**What the exercise asks**
The listing below should be printed exactly, though its pictures must not be.

**Material to process**
((
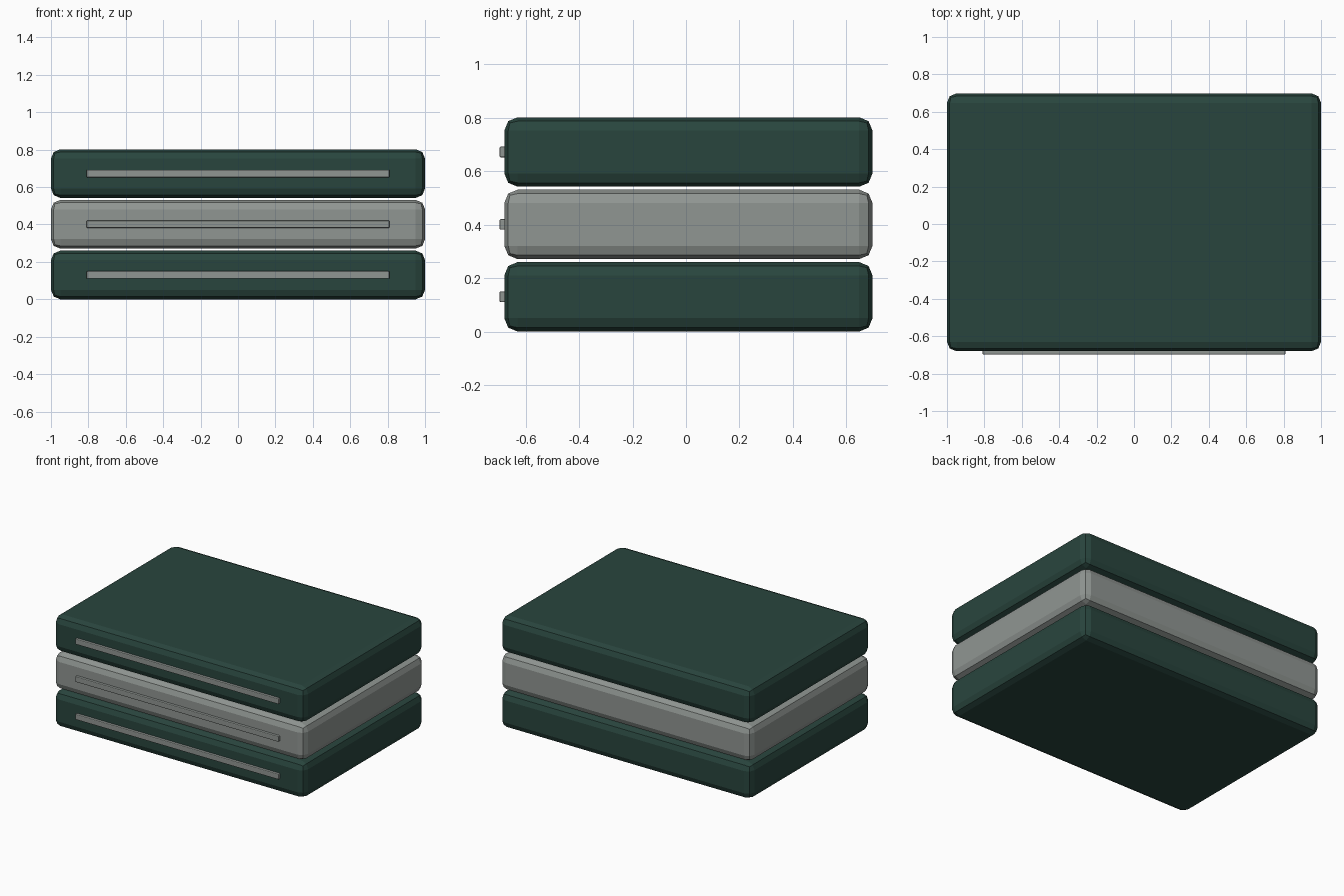
import bpy

if "Cube" in bpy.data.objects:
    bpy.data.objects.remove(bpy.data.objects["Cube"])


def material(name, rgb):
    m = bpy.data.materials.new(name)
    m.diffuse_color = (*rgb, 1)
    m.use_nodes = True
    m.node_tree.nodes["Principled BSDF"].inputs["Base Color"].default_value = m.diffuse_color
    return m


def box(name, centre, size, bevel, segments, mat):
    bpy.ops.mesh.primitive_cube_add(size=1, location=centre)
    o = bpy.context.object
    o.name = name
    o.scale = size
    bpy.ops.object.transform_apply(location=False, rotation=False, scale=True)
    b = o.modifiers.new("rounded_edges", 'BEVEL')
    b.width = bevel
    b.segments = segments
    o.data.materials.append(mat)
    return o


green = material("dark_green", (0.022, 0.06, 0.048))
grey = material("soft_grey", (0.28, 0.305, 0.29))

HEIGHT, PITCH = 0.26, 0.271
layers = [("bottom", green), ("middle", grey), ("top", green)]

for i, (level, mat) in enumerate(layers):
    z = HEIGHT / 2 + i * PITCH
    # Stacked slab
    box(f"{level}_slab", (0, 0.009, z), (2, 1.378, HEIGHT), 0.05, 2, mat)
    # Thin trim strip on the front face
    box(f"{level}_front_strip", (0, -0.678, z), (1.62, 0.04, 0.04), 0.005, 2, grey)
))
**Completed exercise**
import bpy

if "Cube" in bpy.data.objects:
    bpy.data.objects.remove(bpy.data.objects["Cube"])


def material(name, rgb):
    m = bpy.data.materials.new(name)
    m.diffuse_color = (*rgb, 1)
    m.use_nodes = True
    m.node_tree.nodes["Principled BSDF"].inputs["Base Color"].default_value = m.diffuse_color
    return m


def box(name, centre, size, bevel, segments, mat):
    bpy.ops.mesh.primitive_cube_add(size=1, location=centre)
    o = bpy.context.object
    o.name = name
    o.scale = size
    bpy.ops.object.transform_apply(location=False, rotation=False, scale=True)
    b = o.modifiers.new("rounded_edges", 'BEVEL')
    b.width = bevel
    b.segments = segments
    o.data.materials.append(mat)
    return o


green = material("dark_green", (0.022, 0.06, 0.048))
grey = material("soft_grey", (0.28, 0.305, 0.29))

HEIGHT, PITCH = 0.26, 0.271
layers = [("bottom", green), ("middle", grey), ("top", green)]

for i, (level, mat) in enumerate(layers):
    z = HEIGHT / 2 + i * PITCH
    # Stacked slab
    box(f"{level}_slab", (0, 0.009, z), (2, 1.378, HEIGHT), 0.05, 2, mat)
    # Thin trim strip on the front face
    box(f"{level}_front_strip", (0, -0.678, z), (1.62, 0.04, 0.04), 0.005, 2, grey)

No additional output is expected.